### Exercise requirements
Report the lines of the data below that contain the string "objects".

Segment Start: Available records

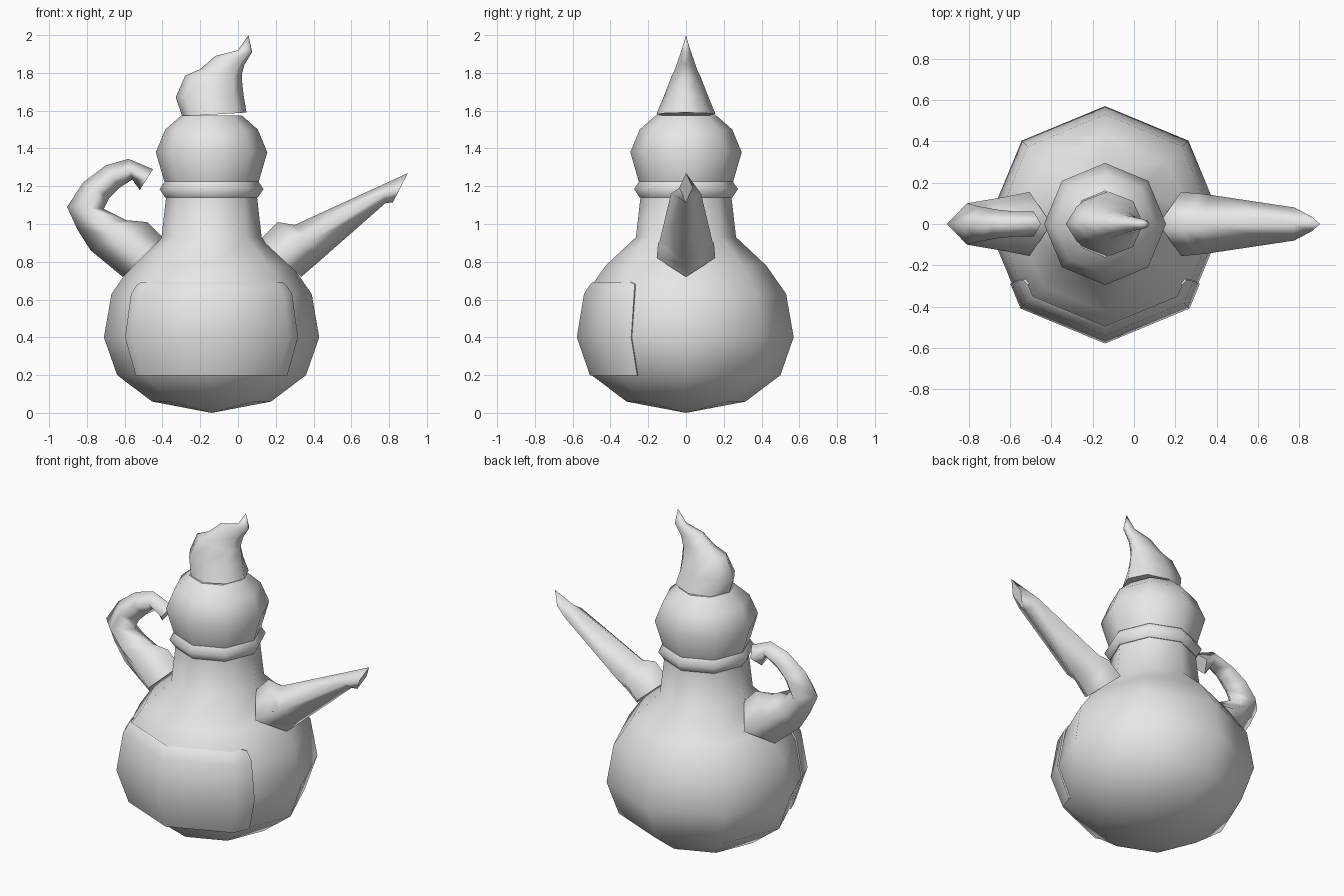
import bpy, bmesh, math
from mathutils import Vector

if "Cube" in bpy.data.objects:
    bpy.data.objects.remove(bpy.data.objects["Cube"])

CX = -0.14  # axis of the pot
grey = bpy.data.materials.new("plain grey")
grey.diffuse_color = (0.8, 0.8, 0.8, 1)
grey.use_nodes = True
grey.node_tree.nodes["Principled BSDF"].inputs["Base Color"].default_value = grey.diffuse_color


def finish(name, bm):
    bmesh.ops.recalc_face_normals(bm, faces=bm.faces)
    me = bpy.data.meshes.new(name)
    bm.to_mesh(me)
    bm.free()
    me.materials.append(grey)
    ob = bpy.data.objects.new(name, me)
    bpy.context.collection.objects.link(ob)
    return ob


def loft(name, rings, tip=None, foot=None):
    """Skin closed rings; ends are capped flat or drawn to a point."""
    bm = bmesh.new()
    loops = [[bm.verts.new(p) for p in r] for r in rings]
    n = len(loops[0])
    for a, b in zip(loops, loops[1:]):
        for i in range(n):
            j = (i + 1) % n
            bm.faces.new((a[i], a[j], b[j], b[i])).smooth = True
    for loop, point in ((loops[0], foot), (loops[-1], tip)):
        if point:
            p = bm.verts.new(point)
            for i in range(n):
                bm.faces.new((loop[i], loop[(i + 1) % n], p)).smooth = True
        else:
            for e in bm.faces.new(loop).edges:
                e.smooth = False
    return finish(name, bm)


def octagon(r, z):
    return [(CX + r * math.cos(k * math.pi / 4), r * math.sin(k * math.pi / 4), z)
            for k in range(8)]


def oval(left, right, half):
    """Eight-sided tilted ring between two points in the xz plane."""
    a, b = Vector((left[0], 0, left[1])), Vector((right[0], 0, right[1]))
    mid, arm = (a + b) / 2, (b - a) / 2
    return [mid + arm * math.cos(k * math.pi / 4)
            + Vector((0, half * math.sin(k * math.pi / 4), 0)) for k in range(8)]


def diamond(outer, inner, half):
    """Four-sided tube section."""
    mx, mz = (outer[0] + inner[0]) / 2, (outer[1] + inner[1]) / 2
    return [(outer[0], 0, outer[1]), (mx, half, mz),
            (inner[0], 0, inner[1]), (mx, -half, mz)]


# Round body with neck
loft("body", [octagon(r, z) for r, z in (
    (0.315, 0.06), (0.5, 0.2), (0.57, 0.4), (0.53, 0.63), (0.425, 0.78),
    (0.265, 0.93), (0.24, 1.15))], foot=(CX, 0, 0))

# Collar around the neck
loft("collar", [octagon(r, z) for r, z in (
    (0.245, 1.14), (0.275, 1.185), (0.245, 1.23))])

# Lid bulb
loft("lid", [octagon(r, z) for r, z in (
    (0.25, 1.225), (0.295, 1.38), (0.245, 1.5), (0.16, 1.575))])

# Curling flame-like finial
loft("finial", [oval(*s) for s in (
    ((-0.295, 1.57), (0.045, 1.59), 0.157),
    ((-0.33, 1.67), (0.03, 1.68), 0.118),
    ((-0.28, 1.785), (0.02, 1.77), 0.078),
    ((-0.2, 1.82), (0.022, 1.80), 0.062),
    ((-0.12, 1.89), (0.035, 1.845), 0.042),
    ((0.0, 1.92), (0.075, 1.91), 0.025))], tip=(0.055, 0, 2.0))

# Curved handle on the left
loft("handle", [diamond(*s) for s in (
    ((-0.61, 0.72), (-0.40, 0.93), 0.155),
    ((-0.78, 0.86), (-0.48, 1.01), 0.13),
    ((-0.85, 0.97), (-0.59, 1.02), 0.115),
    ((-0.905, 1.09), (-0.71, 1.08), 0.1),
    ((-0.82, 1.22), (-0.68, 1.14), 0.085),
    ((-0.70, 1.31), (-0.63, 1.19), 0.07),
    ((-0.58, 1.345), (-0.56, 1.235), 0.06),
    ((-0.45, 1.29), (-0.52, 1.18), 0.06))])

# Tapering spout on the right
loft("spout", [diamond(*s) for s in (
    ((0.335, 0.72), (0.12, 0.92), 0.155),
    ((0.41, 0.785), (0.21, 1.01), 0.148),
    ((0.45, 0.82), (0.30, 0.995), 0.14),
    ((0.78, 1.11), (0.77, 1.21), 0.08),
    ((0.82, 1.115), (0.90, 1.27), 0.035))])

# Thin panel wrapped over the front of the belly
bm = bmesh.new()
rows = []
for r, z, t in ((0.508, 0.197, 0.28), (0.578, 0.4, 0.29), (0.54, 0.63, 0.28),
                (0.507, 0.68, 0.24), (0.494, 0.692, 0.16)):
    c = r * math.sqrt(0.5)
    ex, ey = c + (r - c) * t, c * (1 - t)
    back = 0.965  # inner rim, sunk into the belly
    pts = [(-ex * back, -ey * back), (-ex, -ey), (-c, -c), (0, -r),
           (c, -c), (ex, -ey), (ex * back, -ey * back)]
    rows.append([bm.verts.new((CX + x, y, z)) for x, y in pts])
for a, b in zip(rows, rows[1:]):
    for i in range(6):
        f = bm.faces.new((a[i], a[i + 1], b[i + 1], b[i]))
        f.smooth = 0 < i < 5
        if not f.smooth:
            for e in f.edges:
                e.smooth = False
finish("front_panel", bm)
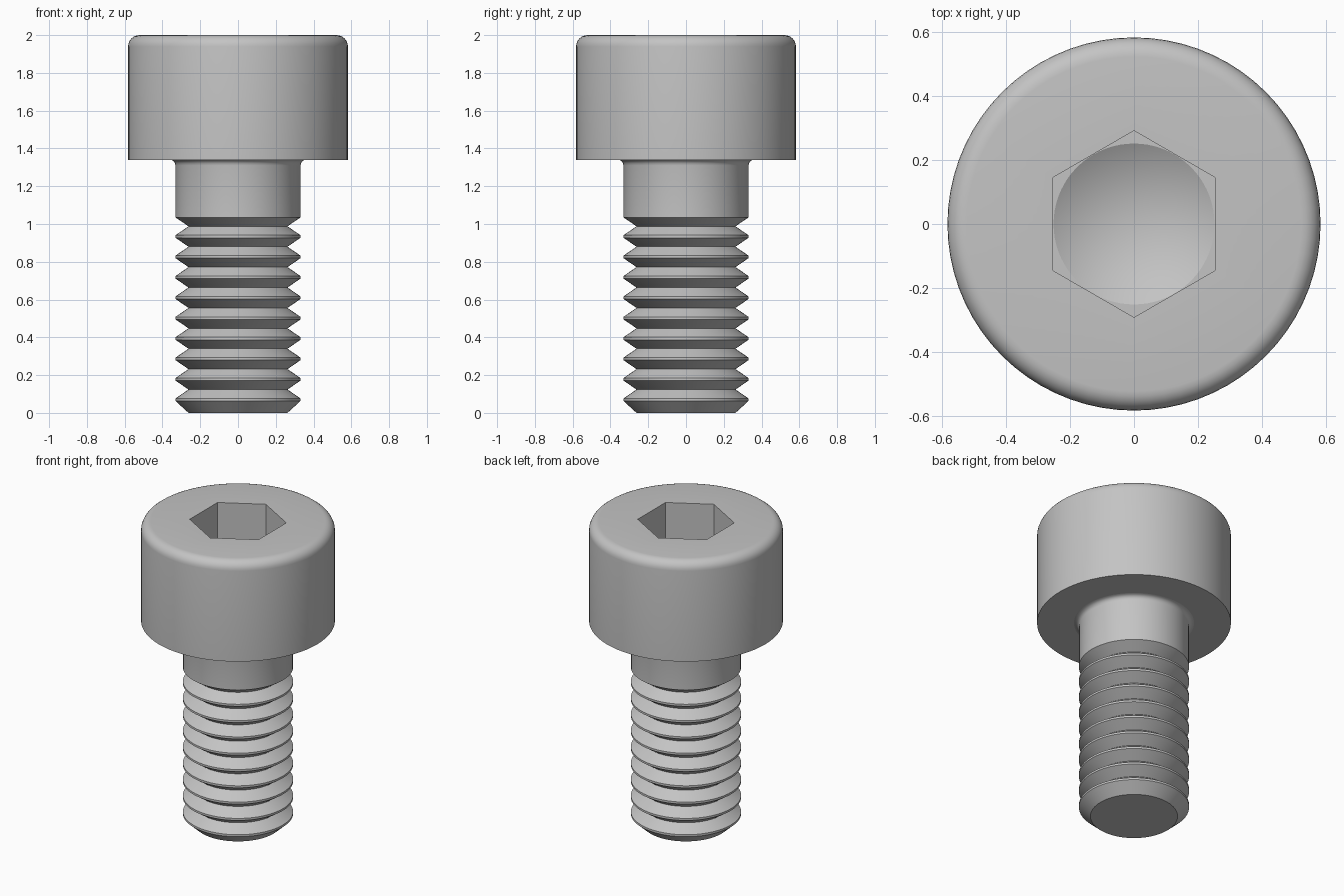
import bpy
import bmesh
from math import cos, sin, pi, radians

SEGMENTS = 72

cube = bpy.data.objects.get("Cube")
if cube:
    bpy.data.objects.remove(cube, do_unlink=True)

steel = bpy.data.materials.new("grey steel")
steel.use_nodes = True
colour = (0.55, 0.55, 0.55, 1)
steel.diffuse_color = colour
steel.node_tree.nodes["Principled BSDF"].inputs["Base Color"].default_value = colour


def hex_scale(angle):
    """Distance to a hexagon of unit apothem, with flats facing +x and -x."""
    return 1 / cos((angle + pi / 6) % (pi / 3) - pi / 6)


def arc(cx, cz, radius, start, end, steps=6):
    angles = [radians(start + (end - start) * i / steps) for i in range(steps + 1)]
    return [(cx + radius * cos(a), cz + radius * sin(a)) for a in angles]


def lathe(name, profile):
    """Spin (radius, z[, is_hex]) points round z; zero radius makes a pole."""
    bm = bmesh.new()
    rings = []
    for r, z, *is_hex in profile:
        if r == 0:
            rings.append([bm.verts.new((0, 0, z))] * SEGMENTS)
            continue
        ring = []
        for i in range(SEGMENTS):
            a = 2 * pi * i / SEGMENTS
            d = r * hex_scale(a) if is_hex else r
            ring.append(bm.verts.new((d * cos(a), d * sin(a), z)))
        rings.append(ring)
    for low, high in zip(rings, rings[1:]):
        for i in range(SEGMENTS):
            j = (i + 1) % SEGMENTS
            corners = dict.fromkeys((low[i], low[j], high[j], high[i]))
            bm.faces.new(list(corners))
    mesh = bpy.data.meshes.new(name)
    bm.to_mesh(mesh)
    bm.free()
    mesh.materials.append(steel)
    obj = bpy.data.objects.new(name, mesh)
    bpy.context.collection.objects.link(obj)
    bpy.ops.object.select_all(action="DESELECT")
    obj.select_set(True)
    bpy.context.view_layer.objects.active = obj
    bpy.ops.object.shade_smooth_by_angle(angle=radians(25))
    return obj


# Head: flat underside, rounded top rim, hexagonal socket with a drilled cone floor
HEAD_R, HEAD_Z, RIM, FILLET, SHANK_R = 0.582, 1.34, 0.06, 0.03, 0.331
head = [(SHANK_R + FILLET, HEAD_Z), (HEAD_R, HEAD_Z)]
head += arc(HEAD_R - RIM, 2 - RIM, RIM, 0, 90)
head += [(0.252, 2, True), (0.252, 1.67, True), (0.251, 1.67), (0, 1.525)]
lathe("socket_head", head)

# Shank: chamfered tip, ring-shaped threads, plain neck and fillet under the head
NECK_Z, PITCH, CREST, ROOT_R, THREADS = 1.035, 0.108, 0.0135, 0.262, 9
shank = [(0, 0), (ROOT_R, 0)]
for k in range(THREADS, 0, -1):
    z = NECK_Z - PITCH * k
    shank += [(SHANK_R, z), (SHANK_R, z + CREST),
              (ROOT_R, z + (PITCH + CREST) / 2)]
shank.append((SHANK_R, NECK_Z))
shank += arc(SHANK_R + FILLET, HEAD_Z - FILLET, FILLET, 180, 90, 4)
lathe("threaded_shank", shank)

Segment End: Available records

### Final answer
if "Cube" in bpy.data.objects:
    bpy.data.objects.remove(bpy.data.objects["Cube"])
    ob = bpy.data.objects.new(name, me)
    bpy.context.collection.objects.link(ob)
cube = bpy.data.objects.get("Cube")
    bpy.data.objects.remove(cube, do_unlink=True)
    obj = bpy.data.objects.new(name, mesh)
    bpy.context.collection.objects.link(obj)
    bpy.context.view_layer.objects.active = obj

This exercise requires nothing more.